═════ Exercise material

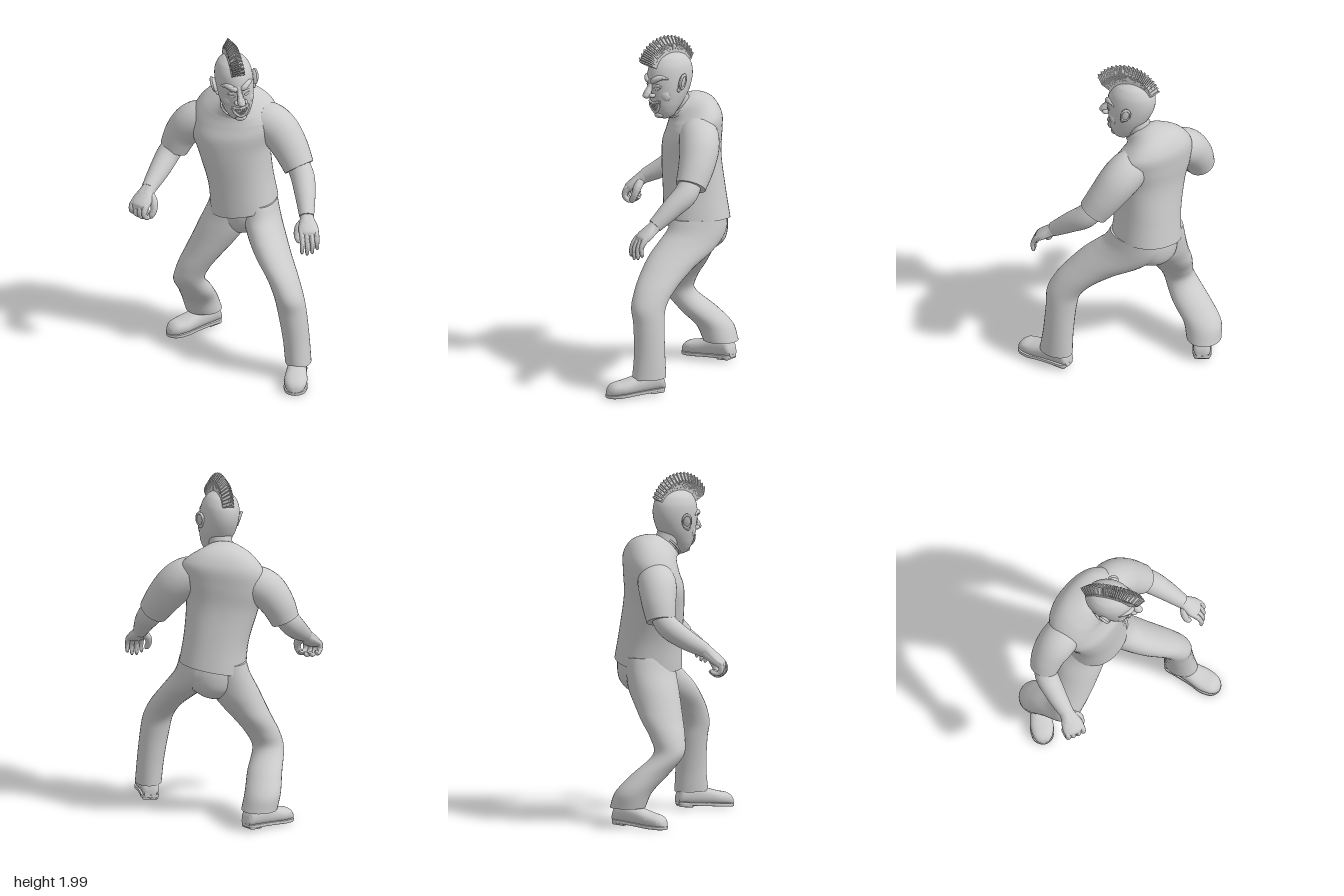
import * as THREE from 'three';
import { toCreasedNormals } from 'three/addons/utils/BufferGeometryUtils.js';
import { RoundedBoxGeometry } from 'three/addons/geometries/RoundedBoxGeometry.js';

const mat = new THREE.MeshStandardMaterial({ color: 0xcccccc, side: THREE.DoubleSide });
const V = (x, y, z) => new THREE.Vector3(x, y, z);

function add(parent, name, geo, pos = [0, 0, 0], rot = [0, 0, 0], scale = [1, 1, 1]) {
  const m = new THREE.Mesh(geo, mat);
  m.name = name;
  m.position.set(...pos);
  m.rotation.set(...rot);
  m.scale.set(...scale);
  parent.add(m);
  return m;
}
function group(parent, name) {
  const g = new THREE.Group();
  g.name = name;
  parent.add(g);
  return g;
}

// Smooth closed skin through elliptical sections [x, y, z, width, depth]; side = direction of width,
// axis(t) = optional ring normal, square = superellipse exponent
function loft(sections, { side = V(1, 0, 0), axis = null, seg = 28, steps = 6, crease = 0.9, square = 2 } = {}) {
  const path = new THREE.CatmullRomCurve3(sections.map(s => V(s[0], s[1], s[2])));
  const size = new THREE.CatmullRomCurve3(sections.map(s => V(s[3], s[4] ?? s[3], 0)), false, 'catmullrom', 0.5);
  const rows = (sections.length - 1) * steps, pos = [], idx = [];
  const bulge = c => Math.sign(c) * Math.abs(c) ** (2 / square);
  for (let i = 0; i <= rows; i++) {
    const p = path.getPoint(i / rows), r = size.getPoint(i / rows);
    const t = axis ? axis(i / rows) : path.getTangent(i / rows);
    const u = side.clone().addScaledVector(t, -side.dot(t)).normalize();
    const v = t.clone().cross(u);
    for (let j = 0; j < seg; j++) {
      const a = j / seg * Math.PI * 2;
      const q = p.clone().addScaledVector(u, bulge(Math.cos(a)) * Math.max(r.x, 0.002))
        .addScaledVector(v, bulge(Math.sin(a)) * Math.max(r.y, 0.002));
      pos.push(q.x, q.y, q.z);
      const k = i * seg + j, n = i * seg + (j + 1) % seg;
      if (i < rows) idx.push(k, n, k + seg, n, n + seg, k + seg);
    }
  }
  const first = pos.length / 3;
  pos.push(...sections[0].slice(0, 3), ...sections.at(-1).slice(0, 3));
  for (let j = 0; j < seg; j++) {
    const n = (j + 1) % seg, top = rows * seg;
    idx.push(first, n, j, first + 1, top + j, top + n);
  }
  const g = new THREE.BufferGeometry();
  g.setAttribute('position', new THREE.Float32BufferAttribute(pos, 3));
  g.setIndex(idx);
  return toCreasedNormals(g, crease);
}
const upright = () => V(0, 1, 0), downward = () => V(0, -1, 0);
const ball = new THREE.SphereGeometry(1, 24, 16);

// Head cross-sections: height, z centre, half width, half depth
const SKULL = [[-0.18, 0, 0.02, 0.02], [-0.168, -0.002, 0.043, 0.045], [-0.14, -0.005, 0.064, 0.066],
  [-0.1, -0.015, 0.083, 0.09], [-0.03, -0.035, 0.101, 0.12], [0.05, -0.047, 0.108, 0.138],
  [0.12, -0.052, 0.102, 0.13], [0.17, -0.053, 0.077, 0.097], [0.195, -0.053, 0.04, 0.052], [0.203, -0.053, 0.003, 0.003]];
function faceZ(x, y) {
  let i = 0;
  while (i < SKULL.length - 2 && SKULL[i + 1][0] < y) i++;
  const k = (y - SKULL[i][0]) / (SKULL[i + 1][0] - SKULL[i][0]);
  const [, c, w, d] = SKULL[i].map((s, n) => THREE.MathUtils.lerp(s, SKULL[i + 1][n], k));
  return c + d * Math.sqrt(Math.max(0, 1 - (x / w) ** 2));
}

function buildHead(root) {
  const head = group(root, 'head');
  head.position.set(0.078, 1.7, 0);
  head.rotation.z = 0.1;
  add(head, 'skull', loft(SKULL.map(([y, z, w, d]) => [0, y, z, w, d]), { axis: upright, seg: 40 }));

  // Nose, brow, eyes, cheeks and ears
  add(head, 'noseBridge', loft([[0, 0.06, 0.08, 0.012], [0, 0.01, 0.096, 0.016], [0, -0.03, 0.116, 0.023], [0, -0.048, 0.11, 0.008]]));
  add(head, 'noseTip', ball, [0, -0.03, 0.12], [0.3, 0, 0], [0.022, 0.018, 0.023]);
  for (const s of [-1, 1]) {
    add(head, 'nostril', ball, [s * 0.023, -0.034, 0.097], [0, 0, 0], [0.016, 0.013, 0.02]);
    add(head, 'brow', loft([[s * 0.006, 0.036, 0.086, 0.008], [s * 0.03, 0.052, 0.085, 0.017], [s * 0.062, 0.068, 0.062, 0.015], [s * 0.09, 0.058, 0.024, 0.005]], { side: V(0, 1, 0) }));
    add(head, 'eye', ball, [s * 0.042, 0.022, 0.066], [0, 0, 0], [0.02, 0.014, 0.015]);
    add(head, 'lowerEyelid', loft([[s * 0.018, 0.012, 0.082, 0.003], [s * 0.042, 0.003, 0.076, 0.008], [s * 0.068, 0.016, 0.056, 0.003]], { side: V(0, 1, 0) }));
    add(head, 'cheek', ball, [s * 0.056, -0.036, 0.034], [0, s * 0.6, s * 0.4], [0.036, 0.042, 0.026]);
    const ear = group(head, s > 0 ? 'leftEar' : 'rightEar');
    ear.position.set(s * 0.113, 0.03, -0.05);
    ear.rotation.set(-0.12, s * 0.45, -s * 0.18);
    add(ear, 'earBowl', ball, [0, 0, 0], [0, 0, 0], [0.014, 0.05, 0.028]);
    add(ear, 'earRim', new THREE.TorusGeometry(0.028, 0.006, 10, 28), [s * 0.008, 0.008, 0], [0, Math.PI / 2, 0], [0.9, 1.4, 1.2]);
    add(ear, 'earLobe', ball, [-s * 0.004, -0.042, 0.008], [0, 0, 0], [0.01, 0.016, 0.015]);
  }

  // Wide grin: curved lips with a row of teeth above and below
  const smile = (x, y, bend) => y + bend * (x / 0.05) ** 2;
  for (const [name, y, bend, r] of [['upperLip', -0.082, 0.014, 0.0075], ['lowerLip', -0.136, 0.062, 0.009]]) {
    const pts = [-0.052, -0.038, -0.02, 0, 0.02, 0.038, 0.052].map((x, i) => {
      const yy = smile(x, y, bend);
      return [x, yy, faceZ(x, yy) + 0.004, i % 6 ? r : 0.003];
    });
    add(head, name, loft(pts, { side: V(0, 1, 0), seg: 12 }));
  }
  for (let i = -3; i <= 3; i++) for (const [y, bend, name] of [[-0.097, 0.021, 'upperTooth'], [-0.118, 0.043, 'lowerTooth']]) {
    const x = i * 0.0115, yy = smile(x, y, bend);
    add(head, name, new RoundedBoxGeometry(0.0105, 0.021 - Math.abs(i) * 0.002, 0.012, 2, 0.003), [x, yy, faceZ(x, yy)], [0.25, x * 9, 0]);
  }
  add(head, 'chin', ball, [0, -0.155, 0.04], [0, 0, 0], [0.034, 0.02, 0.026]);

  // Crest of thin pointed plates fanned over the skull
  const crest = group(head, 'mohawk');
  const count = 38;
  for (let i = 0; i < count; i++) {
    const k = i / (count - 1), a = THREE.MathUtils.degToRad(30 + 118 * k);
    const tip = 0.238 - 0.05 * k * k + (i % 2) * 0.008, w = 0.036 - 0.003 * k;
    const plate = new THREE.Shape([[-w, 0.09], [w, 0.09], [w, tip - 0.045], [0, tip], [-w, tip - 0.04]].map(p => new THREE.Vector2(...p)));
    const geo = new THREE.ExtrudeGeometry(plate, { depth: 0.008, bevelEnabled: false });
    add(crest, 'crestPlate', geo, [0.003, 0.06, -0.05], [Math.PI / 2 - a, 0, 0]);
  }
}

// Hand in its own frame: +y along the fingers, +x to the thumb, palm on the +z or -z side
function buildHand(root, name, wrist, thumbDir, fingerDir, palm, curl, scale) {
  const hand = group(root, name);
  const y = fingerDir.normalize(), x = thumbDir.addScaledVector(y, -thumbDir.dot(y)).normalize();
  hand.applyMatrix4(new THREE.Matrix4().makeBasis(x, y, x.clone().cross(y)).setPosition(...wrist));
  hand.scale.setScalar(scale);
  add(hand, 'palm', loft([[0, -0.025, 0, 0.032, 0.032], [0, 0.01, 0, 0.036, 0.03], [0, 0.06, 0, 0.05, 0.026], [0, 0.095, 0, 0.047, 0.021], [0, 0.112, 0, 0.02, 0.006]]));
  for (let f = 0; f < 4; f++) {
    const fx = 0.036 - f * 0.024, len = [0.031, 0.034, 0.032, 0.026][f], pts = [[fx, 0.078, 0, 0.014]];
    let py = 0.096, pz = 0;
    pts.push([fx, py, pz, 0.015]);
    for (let j = 1; j <= 3; j++) {
      const a = curl * (j - 0.4) + f * 0.05;
      py += Math.cos(a) * len;
      pz += palm * Math.sin(a) * len;
      pts.push([fx * (1 + j * 0.03), py, pz, 0.0145 - j * 0.0018]);
    }
    const e = pts.at(-1), b = pts.at(-2);
    pts.push([e[0], e[1] + (e[1] - b[1]) * 0.28, e[2] + (e[2] - b[2]) * 0.28, 0.004]);
    add(hand, 'finger', loft(pts, { seg: 12, steps: 4, crease: 1.4 }));
  }
  add(hand, 'thumb', loft([[0.02, 0.02, palm * 0.005, 0.02], [0.046, 0.045, palm * 0.022, 0.019], [0.055, 0.075, palm * 0.042, 0.015],
    [0.048, 0.1, palm * 0.055, 0.013], [0.043, 0.112, palm * 0.059, 0.004]], { side: V(0, 0, 1), seg: 14, crease: 1.4 }));
}

// Shoe along +z with the heel behind the ankle
function buildShoe(root, name, pos, yaw) {
  const shoe = group(root, name);
  shoe.position.set(...pos);
  shoe.rotation.set(0.07, yaw, 0, 'YXZ');
  const outline = new THREE.Shape();
  outline.setFromPoints(new THREE.SplineCurve([[0, -0.092], [0.045, -0.075], [0.05, 0], [0.055, 0.09], [0.065, 0.16], [0.05, 0.225],
    [0, 0.252], [-0.05, 0.225], [-0.065, 0.16], [-0.055, 0.09], [-0.05, 0], [-0.045, -0.075], [0, -0.092]].map(p => new THREE.Vector2(...p))).getPoints(60));
  const sole = new THREE.ExtrudeGeometry(outline, { depth: 0.012, bevelSize: 0.003, bevelThickness: 0.003, bevelSegments: 2 });
  add(shoe, 'sole', toCreasedNormals(sole, 0.6), [0, 0.02, 0], [Math.PI / 2, 0, 0]);
  add(shoe, 'heel', new RoundedBoxGeometry(0.09, 0.02, 0.08, 2, 0.008), [0, 0.004, -0.043]);
  const upper = [[-0.092, 0.035, 0.03], [-0.075, 0.048, 0.05], [0, 0.053, 0.056], [0.07, 0.058, 0.05],
    [0.15, 0.066, 0.041], [0.21, 0.056, 0.036], [0.24, 0.034, 0.024], [0.252, 0.008, 0.008]];
  add(shoe, 'upper', loft(upper.map(([z, w, h]) => [0, 0.008 + h, z, w, h]), { axis: () => V(0, 0, 1), square: 2.4 }));
  add(shoe, 'ankleCollar', new THREE.TorusGeometry(0.045, 0.012, 10, 28), [0, 0.105, -0.01], [Math.PI / 2 + 0.1, 0, 0], [1, 1.2, 1]);
}

export function createModel() {
  const root = new THREE.Group();
  root.name = 'crouchingMan';
  const across = V(0.89, 0, 0.455); // body turned towards its right

  // Shirt: rings lean forward towards the collar
  const lean = new THREE.SplineCurve([0, 0, 0.02, 0.1, 0.25, 0.48, 0.75, 0.8].map((a, i) => new THREE.Vector2(i, a)));
  add(root, 'shirt', loft([[0.162, 0.905, -0.17, 0.192, 0.192], [0.138, 1.08, -0.17, 0.186, 0.178], [0.105, 1.27, -0.173, 0.208, 0.17],
    [0.1, 1.39, -0.182, 0.242, 0.172], [0.108, 1.485, -0.19, 0.242, 0.162], [0.104, 1.55, -0.167, 0.182, 0.137],
    [0.089, 1.574, -0.12, 0.104, 0.1], [0.084, 1.574, -0.087, 0.076, 0.077]],
  { side: across, seg: 44, square: 2.25, axis: t => { const a = lean.getPoint(t).y; return V(-0.2, Math.cos(a), Math.sin(a)).normalize(); } }));
  add(root, 'collar', new THREE.TorusGeometry(0.077, 0.006, 10, 36), [0.084, 1.575, -0.086], [Math.PI / 2 + 0.8, 0, 0]);

  // Short sleeves and forearms
  const sleeves = {
    left: [[0.2, 1.435, -0.15, 0.095], [0.275, 1.435, -0.108, 0.112], [0.335, 1.392, -0.07, 0.114], [0.388, 1.307, -0.015, 0.104], [0.43, 1.2, 0.055, 0.088]],
    right: [[0.02, 1.405, -0.24, 0.09], [-0.05, 1.402, -0.28, 0.106], [-0.11, 1.368, -0.315, 0.109], [-0.163, 1.293, -0.348, 0.098], [-0.205, 1.195, -0.364, 0.083]],
  };
  const forearms = {
    left: [[0.4, 1.27, 0.015, 0.06], [0.438, 1.17, 0.09, 0.068], [0.435, 1.1, 0.18, 0.06], [0.42, 1.005, 0.295, 0.042]],
    right: [[-0.18, 1.25, -0.36, 0.06], [-0.24, 1.17, -0.345, 0.066], [-0.31, 1.1, -0.28, 0.059], [-0.392, 1.033, -0.193, 0.042]],
  };
  for (const s of ['left', 'right']) {
    add(root, s + 'Sleeve', loft(sleeves[s], { side: across }));
    add(root, s + 'Forearm', loft(forearms[s], { side: across }));
  }
  buildHand(root, 'leftHand', [0.42, 1.0, 0.298], V(-1, -0.1, 0.1), V(-0.06, -0.58, 0.81), -1, 0.37, 1.14);
  buildHand(root, 'rightHand', [-0.394, 1.03, -0.19], V(0.66, 0, 0.75), V(-0.6, -0.63, 0.54), 1, 1.1, 1.24);

  // Trousers: level rings let each thigh flow out of its half of the seat
  add(root, 'seat', loft([[0.163, 0.97, -0.175, 0.17, 0.165], [0.165, 0.88, -0.178, 0.178, 0.17], [0.16, 0.8, -0.185, 0.15, 0.152],
    [0.152, 0.745, -0.19, 0.085, 0.1], [0.15, 0.715, -0.19, 0.02, 0.02]], { side: across, axis: upright, seg: 36 }));
  add(root, 'leftTrouserLeg', loft([[0.24, 0.95, -0.137, 0.103, 0.165], [0.243, 0.88, -0.115, 0.108, 0.178], [0.248, 0.82, -0.065, 0.108, 0.19],
    [0.255, 0.76, 0.005, 0.108, 0.185], [0.268, 0.69, 0.098, 0.103, 0.155], [0.3, 0.59, 0.21, 0.09, 0.122], [0.322, 0.5, 0.27, 0.085, 0.102],
    [0.338, 0.41, 0.28, 0.083, 0.09], [0.36, 0.24, 0.29, 0.077, 0.09], [0.37, 0.1, 0.3, 0.075, 0.1]], { side: V(0.97, 0, 0.24), axis: downward }));
  add(root, 'rightTrouserLeg', loft([[0.09, 0.95, -0.212, 0.103, 0.15], [0.08, 0.87, -0.215, 0.118, 0.153], [0.05, 0.77, -0.22, 0.138, 0.147],
    [0.0, 0.68, -0.228, 0.128, 0.135], [-0.052, 0.6, -0.238, 0.112, 0.124], [-0.115, 0.5, -0.245, 0.097, 0.1], [-0.142, 0.42, -0.258, 0.09, 0.088],
    [-0.085, 0.3, -0.352, 0.097, 0.112], [-0.04, 0.2, -0.435, 0.102, 0.108], [-0.012, 0.115, -0.455, 0.103, 0.1]], { axis: downward }));
  buildShoe(root, 'leftShoe', [0.365, 0.014, 0.3], -0.28);
  buildShoe(root, 'rightShoe', [-0.005, 0.014, -0.445], -1.22);

  add(root, 'neck', loft([[0.086, 1.5, -0.15, 0.064], [0.084, 1.6, -0.1, 0.066], [0.08, 1.7, -0.06, 0.075]], { side: across }));
  buildHead(root);
  return root;
}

══════════

Problem statement: Count the lines in the listing where the string "clone" appears, and give only the count.

Output: 4